The accused girl, Neha Bajaj claimed to be based in London.
"We began talking as friends and very soon, we exchanged text messages. She told me that as her father is an Indian, she wanted to come to India on a long break. I decided to help her when she told me she knows nobody in India and would need help with booking hotels," said Dinesh Sharma.
"While discussing her vacation plans, she said she would send gifts for me as I have been kind to her," added Dinesh.
The accused gave Sharma details of the courier such as receipts and reference number on the 6 th of November.
The gifts included stuff such as laptop, teddy bear, money in pounds and watch. She told me she had sent them through a diplomatic courier service and I am required to shell out some money for the clearance in Indian currency," said Dinesh.
Dinesh said since the beginning of the conversation, he was asked about his salary details and other financial information. The day the status of the parcel mentioned 'arrived in India', I received a call from the company asking me to pay Rs 23,600 for custom clearance.
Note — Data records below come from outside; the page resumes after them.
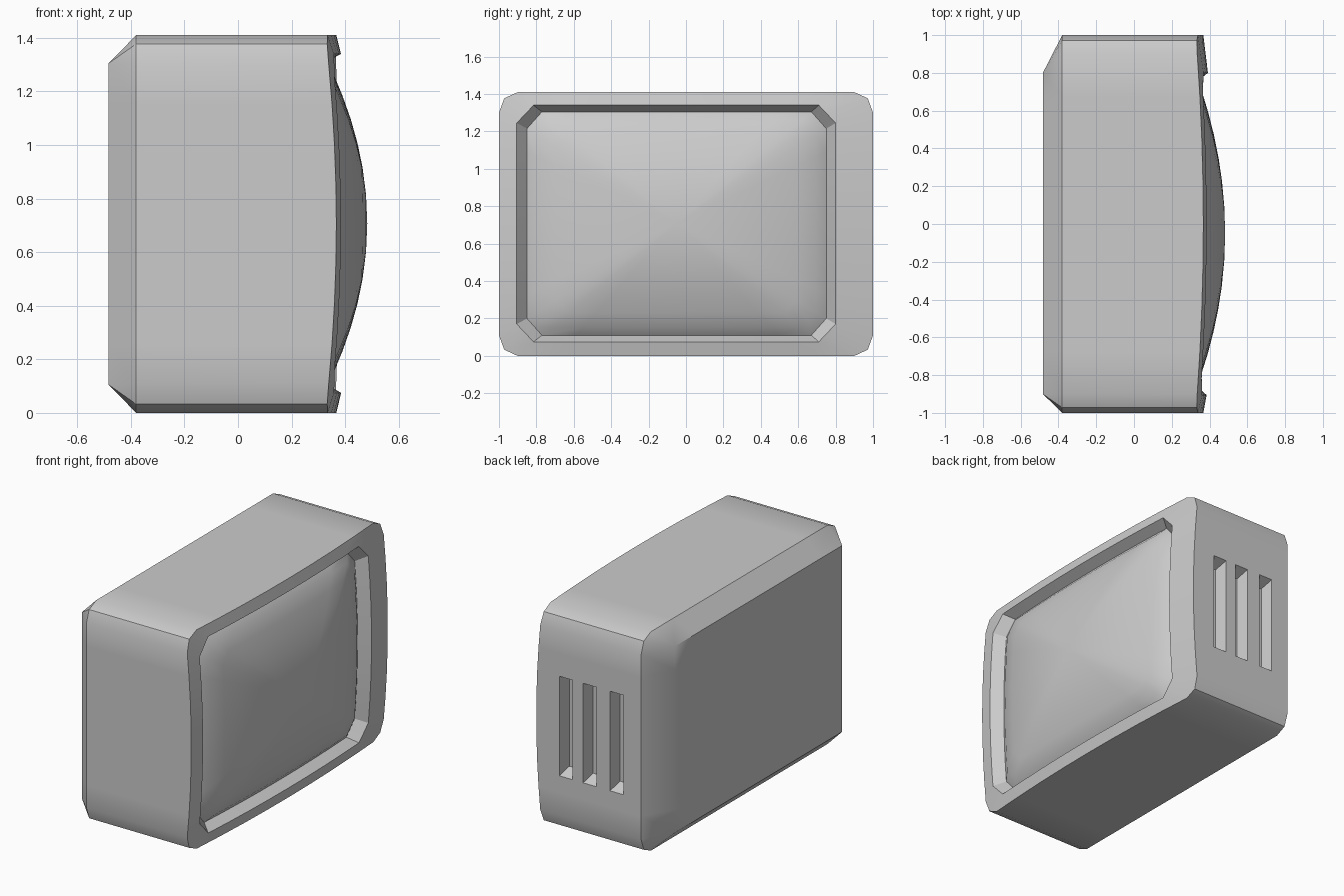
import bpy, bmesh

if "Cube" in bpy.data.objects:
    bpy.data.objects.remove(bpy.data.objects["Cube"])

SIDE, CORNER = 8, 2          # segments per straight side and per corner
CY, CZ = -0.05, 0.7075       # middle of the screen


def outline(y0, y1, z0, z1, cy, cz, puff=0.0):
    """Rectangle with cut corners; puff pushes the middle of each cut outward."""
    sides = [((y0 + cy, z0), (y1 - cy, z0), (1, -1)),
             ((y1, z0 + cz), (y1, z1 - cz), (1, 1)),
             ((y1 - cy, z1), (y0 + cy, z1), (-1, 1)),
             ((y0, z1 - cz), (y0, z0 + cz), (-1, -1))]
    pts = []
    for k, (a, b, d) in enumerate(sides):
        for i in range(SIDE + 1):
            t = i / SIDE
            pts.append((a[0] + (b[0] - a[0]) * t, a[1] + (b[1] - a[1]) * t))
        c = sides[(k + 1) % 4][0]
        pts.append(((b[0] + c[0]) / 2 + d[0] * puff, (b[1] + c[1]) / 2 + d[1] * puff))
    return pts


def bulge(y, z, offset=0.0):
    """Curved surface of the front frame."""
    v = (z - 0.705) / 0.705
    return 0.327 + offset + 0.04 * (1 - y * y) + 0.04 * (1 - v * v)


def skin(bm, loops):
    rings = [[bm.verts.new(p) for p in loop] for loop in loops]
    n = len(rings[0])
    for a, b in zip(rings, rings[1:]):
        for i in range(n):
            j = (i + 1) % n
            bm.faces.new((a[i], a[j], b[j], b[i]))
    return rings


def fan(bm, ring, apex):
    v = bm.verts.new(apex)
    for a, b in zip(ring, ring[1:] + ring[:1]):
        bm.faces.new((a, b, v))


def to_object(bm, name):
    me = bpy.data.meshes.new(name)
    bm.to_mesh(me)
    bm.free()
    ob = bpy.data.objects.new(name, me)
    bpy.context.collection.objects.link(ob)
    return ob


def activate(ob):
    bpy.ops.object.select_all(action='DESELECT')
    ob.select_set(True)
    bpy.context.view_layer.objects.active = ob


# Case: tapered back, straight walls, bulging frame, sloped recess
outer = outline(-1, 1, 0, 1.41, 0.10, 0.11, 0.022)
back = outline(-0.9, 0.8, 0.105, 1.305, 0, 0)
opening = outline(-0.905, 0.80, 0.075, 1.34, 0.09, 0.095)
inner = outline(-0.85, 0.75, 0.11, 1.305, 0.08, 0.09)
inner3d = [(bulge(y, z, -0.057), y, z) for y, z in inner]

bm = bmesh.new()
rings = skin(bm, [[(-0.4825, y, z) for y, z in back],
                  [(-0.38, y, z) for y, z in outer],
                  [(bulge(y, z), y, z) for y, z in outer],
                  [(bulge(y, z, 0.01), y, z) for y, z in opening],
                  inner3d])
bm.faces.new(rings[0])
fan(bm, rings[-1], (0.2, CY, CZ))
bmesh.ops.remove_doubles(bm, verts=bm.verts, dist=1e-5)
bmesh.ops.recalc_face_normals(bm, faces=bm.faces)
case = to_object(bm, "case")

# Three tapered vent slots in the side wall
bm = bmesh.new()
for x in (0.155, -0.015, -0.207):
    cube = bmesh.ops.create_cube(bm, size=1)["verts"]
    for v in cube:
        outside = v.co.y > 0
        hx, hz = (0.05, 0.325) if outside else (0.032, 0.285)
        v.co = (x + (hx if v.co.x > 0 else -hx),
                1.01 if outside else 0.92,
                0.685 + (hz if v.co.z > 0 else -hz))
cutter = to_object(bm, "vent_cutter")
cutter.hide_render = True
mod = case.modifiers.new("vents", 'BOOLEAN')
mod.operation = 'DIFFERENCE'
mod.solver = 'EXACT'
mod.object = cutter
activate(case)
bpy.ops.object.modifier_apply(modifier=mod.name)
bpy.data.objects.remove(cutter)

# Open the recess where the screen sits
bm = bmesh.new()
bm.from_mesh(case.data)
hidden = [v for v in bm.verts if abs(v.co.x - 0.2) < 1e-3 and abs(v.co.y - CY) < 1e-3
          and abs(v.co.z - CZ) < 1e-3]
bmesh.ops.delete(bm, geom=hidden, context='VERTS')
bm.to_mesh(case.data)
bm.free()

# Screen: domed panel steepening toward its rim
bm = bmesh.new()
loops = []
for t in (1.0, 0.93, 0.8, 0.65, 0.5, 0.35, 0.18):
    loops.append([(0.4825 - (0.4825 - x) * (1.0 if t == 1 else 0.9 * t * t),
                   CY + (y - CY) * t, CZ + (z - CZ) * t) for x, y, z in inner3d])
rings = skin(bm, loops)
fan(bm, rings[-1], (0.4825, CY, CZ))
bm.normal_update()
bmesh.ops.reverse_faces(bm, faces=[f for f in bm.faces if f.normal.x < 0])
screen = to_object(bm, "screen")

for ob, angle in ((case, 0.5), (screen, 0.7)):
    activate(ob)
    bpy.ops.object.shade_smooth_by_angle(angle=angle)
I was told the parcel is in Mumbai. I paid the amount in the given bank account. The very same day, demonetisation was announced and I was told they are not able to withdraw cash from the account due to the same and the amount has to be paid in cash and will take some time for clearance," stated the FIR.
Sharma said, "After a while, I was asked to Rs 85,000 for some registration without which the package would not be delivered. Meanwhile, Neha kept calling me and emotionally blackmailed asking me to speed up the procedure."
Finally, she started putting pressure on me to make the payments as soon as possile. And, I got into the trap and paid the amount. They later said that since they did not get the amount and norms have also become strict, they would send the package to the Royal Bank of Scotland which would convert the pounds in rupees," he said. It was then that Sharma became suspicious.
My suspicion got stronger when they asked for Rs 2 lakh to convert the currency. I decided to get in touch with bank officials who explained it's a fraud," he said.
The investigating officer said, every day, Delhi witnesses a number of such cases. The Investigation is on, but we don't have any lead so far.